Massachusetts couples know that the Internal Revenue Code distinguishes between those who are married and those who are not. It should come as little surprise that a divorce can have significant tax implications. What can be surprising, however, is the extent of a divorce's effect on one's taxes. With the filing deadline approximately one month away, it is important to consider some tax areas affected by a divorce.
For couples undergoing property division in a high asset divorce, capital gains taxes will likely come into play. A divorce settlement may specify that one spouse gets a house while the other gets, for example, a portfolio of stocks. That initial division is a non-taxable event, but taxes must be paid when the person sells the house or portfolio. A calculation of the tax owed will include the item's cost basis, its sale price and any applicable exclusions.
In addition to property division, a divorce often includes alimony and child support payments. Each of these receives different treatment under the tax laws. Alimony qualifies as a tax deduction for the person paying it, but the person receiving it must pay taxes on it. By contrast, child support payments are not income for tax purposes, nor can they serve as a deduction.
It seems obvious that a divorce will affect a former couple's filing status, but there are a variety of rules regarding the change in status. A person's filing status depends on the couple's marital status on the final day of the tax year, regardless of when the divorce actually took place. Marital status in turn rests on state law.
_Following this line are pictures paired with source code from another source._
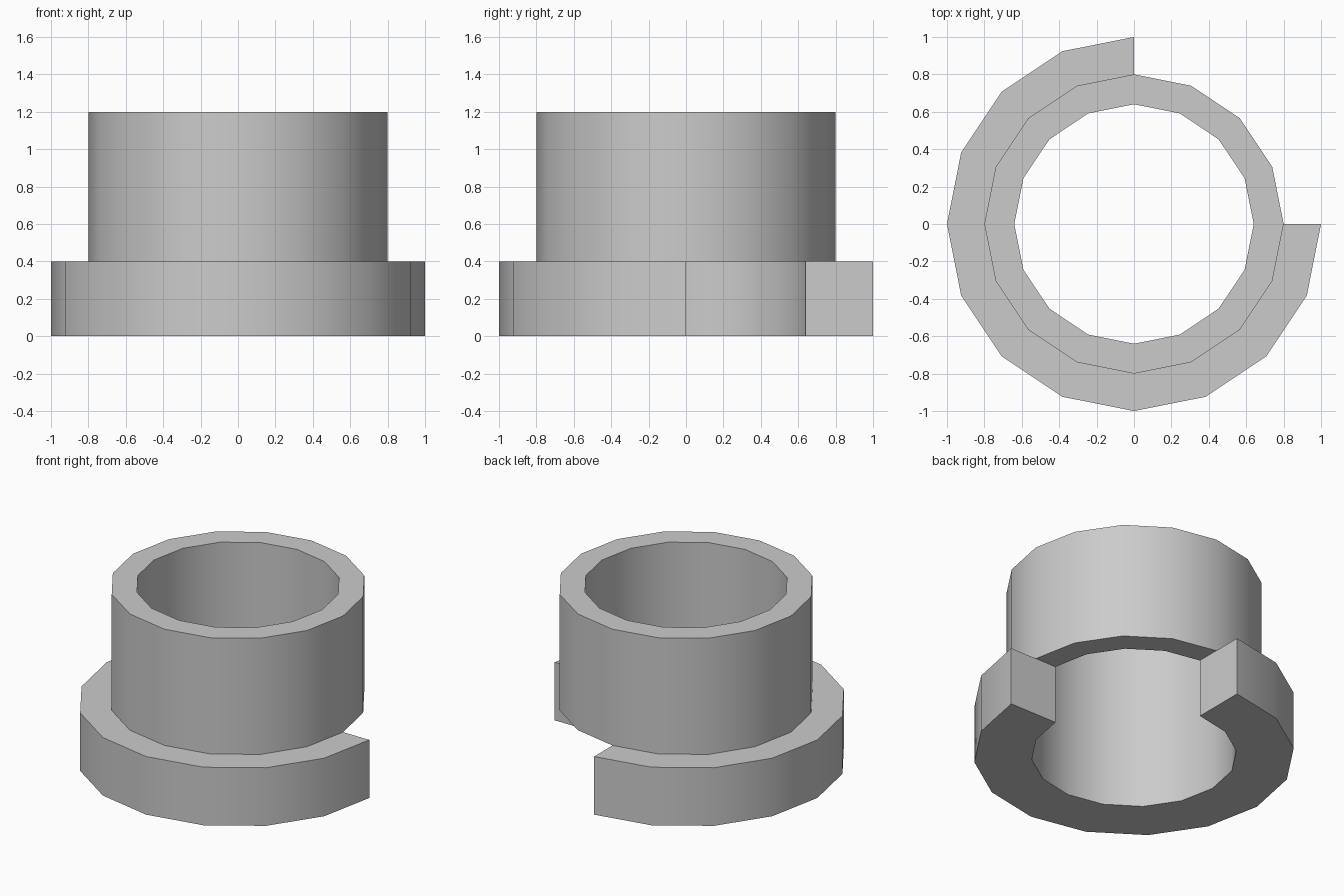
import bpy, bmesh, math

cube = bpy.data.objects.get("Cube")
if cube:
    bpy.data.objects.remove(cube, do_unlink=True)

SIDES = 16
BORE = 0.64

grey = bpy.data.materials.new("plain grey")
grey.use_nodes = True
colour = (0.6, 0.6, 0.6, 1)
grey.diffuse_color = colour
grey.node_tree.nodes["Principled BSDF"].inputs["Base Color"].default_value = colour


def ring(name, outer, bottom, top, start=0, steps=SIDES):
    """Sweep a rectangular section around z; a part turn gets end caps."""
    closed = steps == SIDES
    section = [(BORE, bottom), (outer, bottom), (outer, top), (BORE, top)]
    bm = bmesh.new()
    loops = []
    for i in range(steps if closed else steps + 1):
        a = math.tau * (start + i) / SIDES
        loops.append([bm.verts.new((r * math.cos(a), r * math.sin(a), z)) for r, z in section])
    for i in range(steps):
        p, q = loops[i], loops[(i + 1) % len(loops)]
        for j in range(4):
            k = (j + 1) % 4
            bm.faces.new((p[j], p[k], q[k], q[j]))
    if not closed:
        bm.faces.new(loops[0])
        bm.faces.new(loops[-1])
    bmesh.ops.recalc_face_normals(bm, faces=bm.faces)
    mesh = bpy.data.meshes.new(name)
    bm.to_mesh(mesh)
    bm.free()
    mesh.materials.append(grey)
    obj = bpy.data.objects.new(name, mesh)
    bpy.context.collection.objects.link(obj)
    bpy.ops.object.select_all(action="DESELECT")
    obj.select_set(True)
    bpy.context.view_layer.objects.active = obj
    bpy.ops.object.shade_smooth_by_angle(angle=math.radians(30))
    return obj


# Full upper tube
ring("upper_tube", 0.8, 0.4, 1.2)

# Wide base flange, open over the back left quarter
ring("base_flange", 1.0, 0.0, 0.4, start=SIDES // 4, steps=SIDES * 3 // 4)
A divorced person can claim the beneficial head of household filing status if he or she meets particular criteria.
Source: Forbes, "Tax Tips for Women Going Through Divorce," Jeff Landers, Mar. 7, 2012.